Now, having gone through the write up, it became clear to me that sponsoring pilgrimages for individuals or groups has been such a massive waste of public funds. I know some people may feel aghast at my suspicion but then the economic losses incurred by government for doing such are there for all to see.
Government sponsorship of pilgrimages, in my opinion, is akin to government sponsoring the building of cattle ranches for herdsmen which is an individual business. I know that many Nigerians agree on this last point and if they do, can anyone tell me the difference between committing funds to the individual business of ranching and doing same to the private affair that is religious worship?
Besides, how has our going to holy places over the years (whether Christian or Muslim) helped our country to become a better place, vis-à-vis, the behaviour of Nigerians?
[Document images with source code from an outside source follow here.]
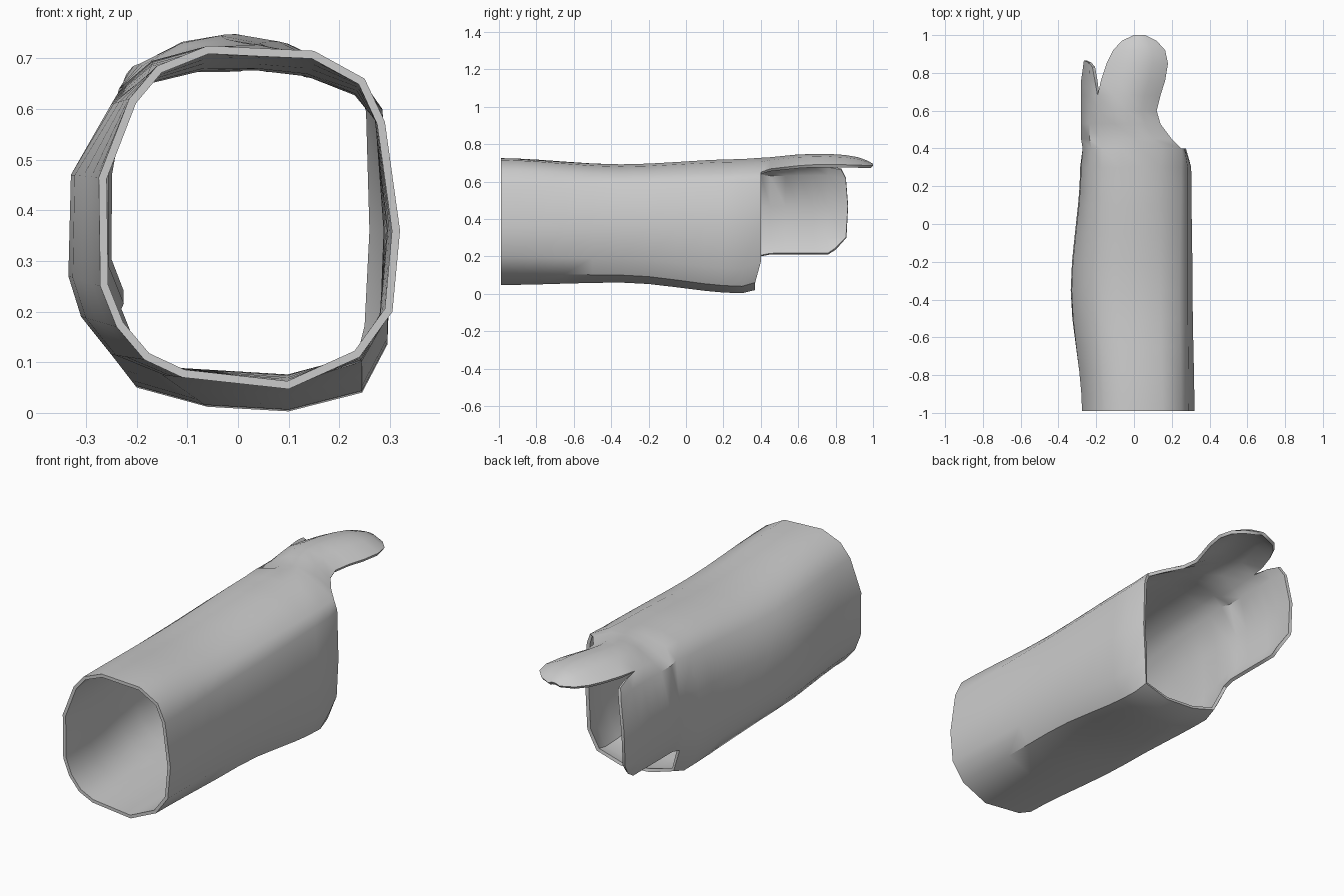
import bpy, bmesh

cube = bpy.data.objects.get("Cube")
if cube:
    bpy.data.objects.remove(cube, do_unlink=True)

# One flat grey for the whole shell
grey = bpy.data.materials.new("light_grey")
grey.use_nodes = True
colour = (0.6, 0.6, 0.6, 1)
grey.diffuse_color = colour
grey.node_tree.nodes["Principled BSDF"].inputs["Base Color"].default_value = colour

# Cross-sections (x, z): from the top right corner over the top, down the
# -x wall, along the bottom and up the +x wall
FRONT = [(.25, .66), (.15, .715), (.045, .72), (-.06, .725), (-.16, .685), (-.215, .62),
         (-.275, .465), (-.272, .25), (-.24, .17), (-.185, .105), (-.11, .07), (.10, .047),
         (.24, .11), (.305, .2), (.32, .36), (.29, .575)]
MIDDLE = [(.24, .64), (.14, .68), (.04, .692), (-.07, .692), (-.18, .665), (-.25, .61),
          (-.33, .47), (-.335, .27), (-.31, .19), (-.25, .115), (-.15, .075), (.10, .06),
          (.245, .10), (.295, .19), (.31, .36), (.285, .585)]
REAR = [(.25, .645), (.14, .705), (.04, .72), (-.07, .718), (-.17, .69), (-.235, .635),
        (-.28, .47), (-.285, .27), (-.27, .16), (-.2, .05), (-.06, .012), (.10, .003),
        (.245, .04), (.295, .135), (.303, .36), (.285, .60)]
END = [(.25, .65), (.15, .705), (.04, .727), (-.07, .722), (-.17, .695), (-.225, .645),
       (-.272, .47), (-.272, .29), (-.245, .2), (-.19, .07), (-.06, .03), (.10, .02),
       (.235, .06), (.265, .17), (.275, .36), (.268, .60)]
KEYS = [(-1, FRONT), (-.35, MIDDLE), (.3, REAR), (.4, END)]

# Tongue rows: y, right x, left x, edge z, crown z
TONGUE = [(.45, .20, -.175, .668, .73), (.53, .14, -.185, .677, .738),
          (.60, .12, -.19, .685, .745), (.68, .14, -.193, .69, .747),
          (.76, .165, -.175, .69, .748), (.85, .18, -.145, .69, .742),
          (.92, .165, -.11, .688, .73), (.97, .12, -.065, .686, .712),
          (1.0, .06, 0, .685, .695)]
# Side flap: section below the notch, and its rounded rear edge (x, y, z)
FLAP = [(-.235, .64), (-.28, .47), (-.28, .29), (-.24, .21)]
FLAP_TIP = [(-.22, .83, .67), (-.24, .855, .62), (-.265, .867, .47),
            (-.265, .858, .30), (-.24, .80, .235)]

bm = bmesh.new()


def make_row(points):
    return [bm.verts.new(p) for p in points]


def bridge(a, b, closed=False):
    """Join two rows of equal length with quads facing outwards."""
    n = len(a)
    for j in range(n if closed else n - 1):
        k = (j + 1) % n
        bm.faces.new((a[j], b[j], b[k], a[k]))


def section(y):
    """Ease between the neighbouring key sections."""
    for (y0, s0), (y1, s1) in zip(KEYS, KEYS[1:]):
        if y <= y1:
            t = (y - y0) / (y1 - y0)
            t = t * t * (3 - 2 * t)
            return [(p[0] + (q[0] - p[0]) * t, p[1] + (q[1] - p[1]) * t)
                    for p, q in zip(s0, s1)]


# Closed tube, whose bottom lip stops slightly short of the walls
ring = None
for y in (-.99, -.9, -.78, -.65, -.5, -.35, -.2, -.05, .1, .2, .3, .4):
    new = make_row([(x, .37 if y == .4 and z < .1 else y, z) for x, z in section(y)])
    if ring:
        bridge(ring, new, closed=True)
    ring = new

# Tongue and flap share their corner column up to the notch
top, side = ring[:5], ring[4:9]
for y, xr, xl, ze, zc in TONGUE:
    new_top = make_row([(xr + (xl - xr) * t, y, ze + (zc - ze) * (1 - (2 * t - 1) ** 2))
                        for t in (0, .25, .5, .75, 1)])
    bridge(top, new_top)
    top = new_top
    if y <= .68:
        new_side = [top[4]] + make_row([(x, y, z) for x, z in FLAP])
        bridge(side, new_side)
        side = new_side

# Free end of the flap beyond the notch
mid = make_row([(x, .76, z) for x, z in [(-.207, .685)] + FLAP])
bridge(side, mid)
bridge(mid, make_row(FLAP_TIP))

mesh = bpy.data.meshes.new("forearm_shell")
bm.to_mesh(mesh)
bm.free()
mesh.materials.append(grey)
shell = bpy.data.objects.new("forearm_shell", mesh)
bpy.context.collection.objects.link(shell)
bpy.ops.object.select_all(action='DESELECT')
shell.select_set(True)
bpy.context.view_layer.objects.active = shell

# Thin wall grown inwards
wall = shell.modifiers.new("wall", 'SOLIDIFY')
wall.thickness = 0.016
wall.offset = -1
bpy.ops.object.modifier_apply(modifier="wall")
bpy.ops.object.shade_smooth_by_angle(angle=0.7)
Are those going to Israel, Rome and Mecca not the same people who collect money from old pensioners before ”pushing” their files in the various government ministries? Are they not the same people who as lecturers extort money from students and even sleep with the females in order for the students to pass their exams? Even those who compile the list of those to be sponsored, can they swear not to have been inflating figures for government’s approval?
In fact the only thing I’ve seen which changed in the lives of many who have gone to the holy lands is their titles. They waste no time in attaching ”JP” after their names. JP means Jerusalem Pilgrim. Outside of this, I have not seen any other glaring change in them.
Also, many who go there on government sponsorship do not go to better their lives spiritually but go either to catch fun or do some business. Are we not aware of those who go there and buy some stuff which they sell? I call these people Jerusalem merchants and not Jerusalem pilgrims.
The bottom line which may appear painful to many is that religion is a private thing. If the government does not sponsor the building of churches or mosques, why should same government shoulder the responsibility of sponsoring pilgrimages, especially when such sponsorship drains the pocket of government?
The above were thoughts which came to my mind after reading the piece by that person on social media. As we clamour for a new Nigeria where the cost of governance will be reduced, let’s also include such pocket-draining ventures like sponsorship of pilgrimages so that government can plough back the money into providing much needed amenities in critical areas.
Those who want to better themselves spiritually by visiting holy places should shoulder the cost. Perhaps if they do, they will even take the exercise more seriously and the country will begin to feel the breeze of change.
Love at first sight
Sometimes we see someone and immediately like them. Sometimes too, we see others and detest them. The former was the case when I saw Rev Fr Chukwuebuka Nnadi. It was at an event years ago at St Anthony’s Parish field in Enugwu Ukwu where I saw him leading some young priests in a dance around the field.
When later I saw him at Fides and heard Rev Fr Obinna Dike call him ”Fr Drogba”, I immediately developed more interest, being that Drogba is a popular name in football circles. The priest in question also has the physique of a footballer and when I looked at him I conjured up an image of a great football artiste. I thus decided to find out why he was given that name and that was how the story below came about.